**Problem to work on**
Wherever a picture appears, skip it and retype the rest of the data exactly.

**Exercise materials**
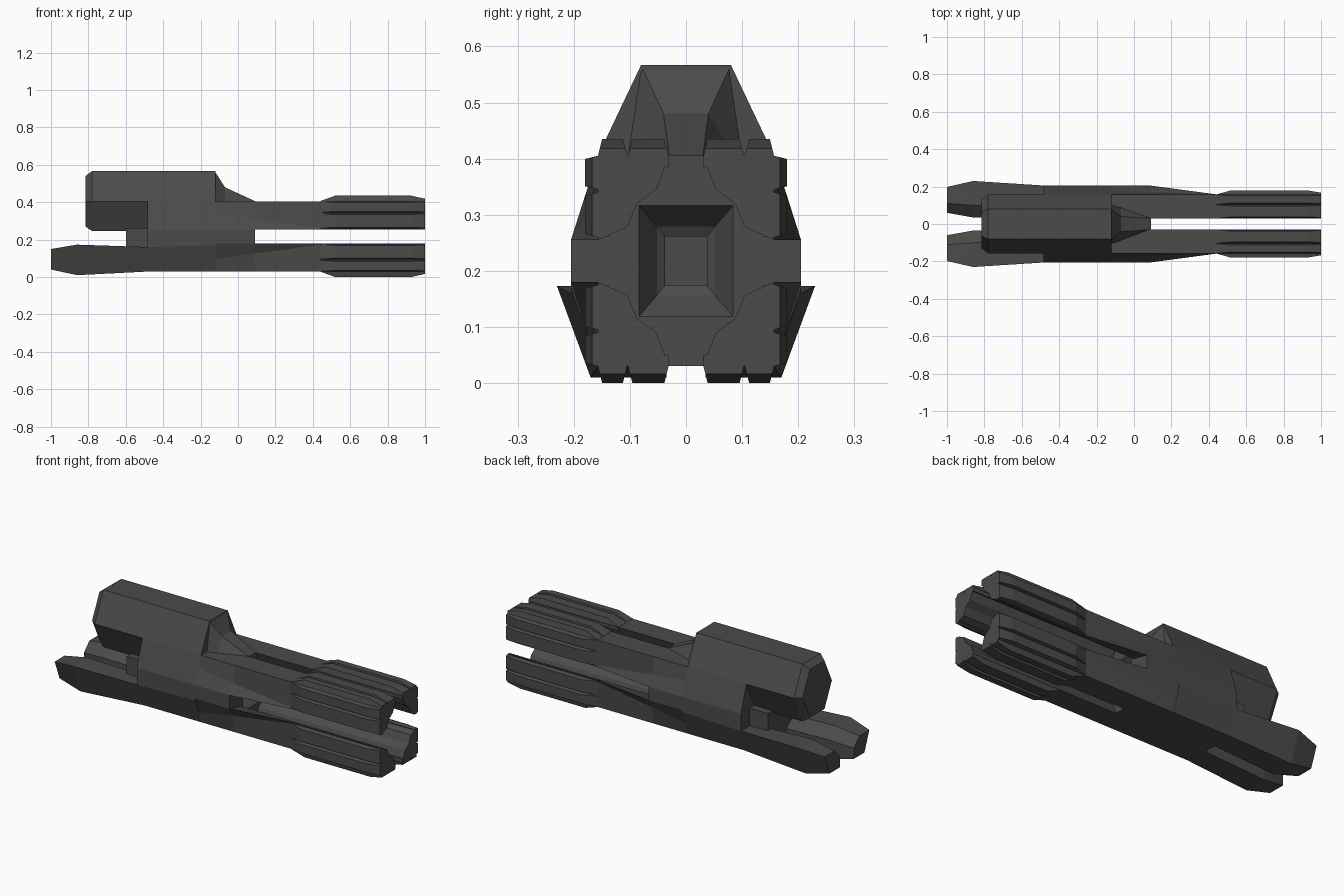
import bpy, bmesh

if "Cube" in bpy.data.objects:
    bpy.data.objects.remove(bpy.data.objects["Cube"])

MID = 0.2175  # height of the plane the front prongs mirror about


def loft(name, rings, sy=1, flip=False):
    """Join rings [(x, [(y, z), ...]), ...] into a closed solid."""
    bm = bmesh.new()
    loops = []
    for x, pts in rings:
        loops.append([bm.verts.new((x, y * sy, 2 * MID - z if flip else z)) for y, z in pts])
    n = len(loops[0])
    for a, b in zip(loops, loops[1:]):
        for i in range(n):
            j = (i + 1) % n
            bm.faces.new((a[i], a[j], b[j], b[i]))
    bm.faces.new(loops[0])
    bm.faces.new(loops[-1][::-1])
    bmesh.ops.recalc_face_normals(bm, faces=bm.faces)
    me = bpy.data.meshes.new(name)
    bm.to_mesh(me)
    bm.free()
    ob = bpy.data.objects.new(name, me)
    bpy.context.collection.objects.link(ob)
    mat = bpy.data.materials.get("dark_metal") or bpy.data.materials.new("dark_metal")
    mat.diffuse_color = (0.07, 0.07, 0.07, 1)
    mat.use_nodes = True
    mat.node_tree.nodes["Principled BSDF"].inputs["Base Color"].default_value = mat.diffuse_color
    me.materials.append(mat)
    return ob


def sym(half):
    """Mirror a top-to-bottom half outline across y = 0."""
    return half + [(-y, z) for y, z in reversed(half)]


# main hull
hull = [(.08, .567), (.157, .405), (.205, .255)]
loft("hull", [(-.485, sym(hull + [(.205, .16), (.157, .03)])),
              (-.12, sym(hull + [(.205, .17), (.157, .03)]))])

# front core with a stepped square recess
core_sec = sym([(.03, .405), (.14, .385), (.165, .3), (.205, .255),
                (.205, .18), (.165, .135), (.14, .05), (.03, .03)])
core = loft("core", [(-.13, core_sec), (.09, core_sec)])


def square(r):
    return [(r, MID + r * 1.18), (-r, MID + r * 1.18), (-r, MID - r * 1.18), (r, MID - r * 1.18)]


cutter = loft("recess_cutter", [(.1, square(.09)), (.04, square(.052)), (.03, square(.037)), (-.08, square(.037))])
cutter.hide_render = True
cutter.hide_set(True)
mod = core.modifiers.new("recess", 'BOOLEAN')
mod.object = cutter
mod.solver = 'EXACT'

# upper housing overhanging at the rear
hexa = sym([(.08, .567), (.157, .405), (.08, .245)])
loft("rear_housing", [(-.815, sym([(.065, .54), (.13, .405), (.065, .27)])),
                      (-.78, hexa), (-.47, hexa)])

# sloped cowl in front of the housing
loft("cowl", [(-.125, [(.105, .4), (.08, .567), (-.08, .567), (-.105, .4)]),
              (-.07, [(.09, .4), (.04, .48), (-.04, .48), (-.09, .4)]),
              (.09, [(.03, .4), (.03, .406), (-.03, .406), (-.03, .4)])])

# block under the overhang
block = sym([(.13, .26), (.13, .1)])
loft("rear_block", [(-.6, block), (-.47, block)])

# front prongs, four mirrored copies with ribbed pads
inner = [(.105, .278), (.087, .32), (.053, .345), (.03, .405)]


def prong_ring(a, b):
    return [(.157, .405), a, b] + inner


def pad(name, p, q, out, sy, flip):
    """Tapered rib on the prong: base p-q, raised along the out direction."""
    def ring(h):
        k = .25 * h
        d = ((q[0] - p[0]), (q[1] - p[1]))
        length = (d[0] ** 2 + d[1] ** 2) ** .5
        u = (d[0] / length, d[1] / length)
        return [(p[0] - out[0] * .02, p[1] - out[1] * .02), p,
                (p[0] + out[0] * h + u[0] * k, p[1] + out[1] * h + u[1] * k),
                (q[0] + out[0] * h - u[0] * k, q[1] + out[1] * h - u[1] * k),
                q, (q[0] - out[0] * .02, q[1] - out[1] * .02)]
    hi = .03 if out[1] else .023
    loft(name, [(.44, ring(.001)), (.52, ring(hi)), (.925, ring(hi)), (1, ring(hi * .45))], sy, flip)


for sy, side in ((1, "left"), (-1, "right")):
    for flip, level in ((False, "upper"), (True, "lower")):
        tag = f"{level}_{side}"
        tip = prong_ring((.157, .262), (.157, .255))
        loft("prong_" + tag, [(-.12, prong_ring((.178, .34), (.205, .255))),
                              (.09, prong_ring((.17, .309), (.205, .255))),
                              (.45, tip), (1, tip)], sy, flip)
        pad("top_pad_inner_" + tag, (.031, .405), (.103, .405), (0, 1), sy, flip)
        pad("top_pad_outer_" + tag, (.105, .405), (.157, .405), (0, 1), sy, flip)
        pad("side_pad_a_" + tag, (.157, .405), (.157, .345), (1, 0), sy, flip)
        pad("side_pad_b_" + tag, (.157, .34), (.157, .26), (1, 0), sy, flip)

    # rear prongs, one on each side
    loft("rear_prong_" + side, [
        (-1, [(.06, .04), (.155, .04), (.198, .15), (.11, .15), (.06, .1)]),
        (-.86, [(.035, .01), (.17, .01), (.23, .173), (.1, .173), (.035, .12)]),
        (-.47, [(.035, .03), (.157, .03), (.205, .16), (.1, .16), (.035, .11)])], sy)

**Answer space**
import bpy, bmesh

if "Cube" in bpy.data.objects:
    bpy.data.objects.remove(bpy.data.objects["Cube"])

MID = 0.2175  # height of the plane the front prongs mirror about


def loft(name, rings, sy=1, flip=False):
    """Join rings [(x, [(y, z), ...]), ...] into a closed solid."""
    bm = bmesh.new()
    loops = []
    for x, pts in rings:
        loops.append([bm.verts.new((x, y * sy, 2 * MID - z if flip else z)) for y, z in pts])
    n = len(loops[0])
    for a, b in zip(loops, loops[1:]):
        for i in range(n):
            j = (i + 1) % n
            bm.faces.new((a[i], a[j], b[j], b[i]))
    bm.faces.new(loops[0])
    bm.faces.new(loops[-1][::-1])
    bmesh.ops.recalc_face_normals(bm, faces=bm.faces)
    me = bpy.data.meshes.new(name)
    bm.to_mesh(me)
    bm.free()
    ob = bpy.data.objects.new(name, me)
    bpy.context.collection.objects.link(ob)
    mat = bpy.data.materials.get("dark_metal") or bpy.data.materials.new("dark_metal")
    mat.diffuse_color = (0.07, 0.07, 0.07, 1)
    mat.use_nodes = True
    mat.node_tree.nodes["Principled BSDF"].inputs["Base Color"].default_value = mat.diffuse_color
    me.materials.append(mat)
    return ob


def sym(half):
    """Mirror a top-to-bottom half outline across y = 0."""
    return half + [(-y, z) for y, z in reversed(half)]


# main hull
hull = [(.08, .567), (.157, .405), (.205, .255)]
loft("hull", [(-.485, sym(hull + [(.205, .16), (.157, .03)])),
              (-.12, sym(hull + [(.205, .17), (.157, .03)]))])

# front core with a stepped square recess
core_sec = sym([(.03, .405), (.14, .385), (.165, .3), (.205, .255),
                (.205, .18), (.165, .135), (.14, .05), (.03, .03)])
core = loft("core", [(-.13, core_sec), (.09, core_sec)])


def square(r):
    return [(r, MID + r * 1.18), (-r, MID + r * 1.18), (-r, MID - r * 1.18), (r, MID - r * 1.18)]


cutter = loft("recess_cutter", [(.1, square(.09)), (.04, square(.052)), (.03, square(.037)), (-.08, square(.037))])
cutter.hide_render = True
cutter.hide_set(True)
mod = core.modifiers.new("recess", 'BOOLEAN')
mod.object = cutter
mod.solver = 'EXACT'

# upper housing overhanging at the rear
hexa = sym([(.08, .567), (.157, .405), (.08, .245)])
loft("rear_housing", [(-.815, sym([(.065, .54), (.13, .405), (.065, .27)])),
                      (-.78, hexa), (-.47, hexa)])

# sloped cowl in front of the housing
loft("cowl", [(-.125, [(.105, .4), (.08, .567), (-.08, .567), (-.105, .4)]),
              (-.07, [(.09, .4), (.04, .48), (-.04, .48), (-.09, .4)]),
              (.09, [(.03, .4), (.03, .406), (-.03, .406), (-.03, .4)])])

# block under the overhang
block = sym([(.13, .26), (.13, .1)])
loft("rear_block", [(-.6, block), (-.47, block)])

# front prongs, four mirrored copies with ribbed pads
inner = [(.105, .278), (.087, .32), (.053, .345), (.03, .405)]


def prong_ring(a, b):
    return [(.157, .405), a, b] + inner


def pad(name, p, q, out, sy, flip):
    """Tapered rib on the prong: base p-q, raised along the out direction."""
    def ring(h):
        k = .25 * h
        d = ((q[0] - p[0]), (q[1] - p[1]))
        length = (d[0] ** 2 + d[1] ** 2) ** .5
        u = (d[0] / length, d[1] / length)
        return [(p[0] - out[0] * .02, p[1] - out[1] * .02), p,
                (p[0] + out[0] * h + u[0] * k, p[1] + out[1] * h + u[1] * k),
                (q[0] + out[0] * h - u[0] * k, q[1] + out[1] * h - u[1] * k),
                q, (q[0] - out[0] * .02, q[1] - out[1] * .02)]
    hi = .03 if out[1] else .023
    loft(name, [(.44, ring(.001)), (.52, ring(hi)), (.925, ring(hi)), (1, ring(hi * .45))], sy, flip)


for sy, side in ((1, "left"), (-1, "right")):
    for flip, level in ((False, "upper"), (True, "lower")):
        tag = f"{level}_{side}"
        tip = prong_ring((.157, .262), (.157, .255))
        loft("prong_" + tag, [(-.12, prong_ring((.178, .34), (.205, .255))),
                              (.09, prong_ring((.17, .309), (.205, .255))),
                              (.45, tip), (1, tip)], sy, flip)
        pad("top_pad_inner_" + tag, (.031, .405), (.103, .405), (0, 1), sy, flip)
        pad("top_pad_outer_" + tag, (.105, .405), (.157, .405), (0, 1), sy, flip)
        pad("side_pad_a_" + tag, (.157, .405), (.157, .345), (1, 0), sy, flip)
        pad("side_pad_b_" + tag, (.157, .34), (.157, .26), (1, 0), sy, flip)

    # rear prongs, one on each side
    loft("rear_prong_" + side, [
        (-1, [(.06, .04), (.155, .04), (.198, .15), (.11, .15), (.06, .1)]),
        (-.86, [(.035, .01), (.17, .01), (.23, .173), (.1, .173), (.035, .12)]),
        (-.47, [(.035, .03), (.157, .03), (.205, .16), (.1, .16), (.035, .11)])], sy)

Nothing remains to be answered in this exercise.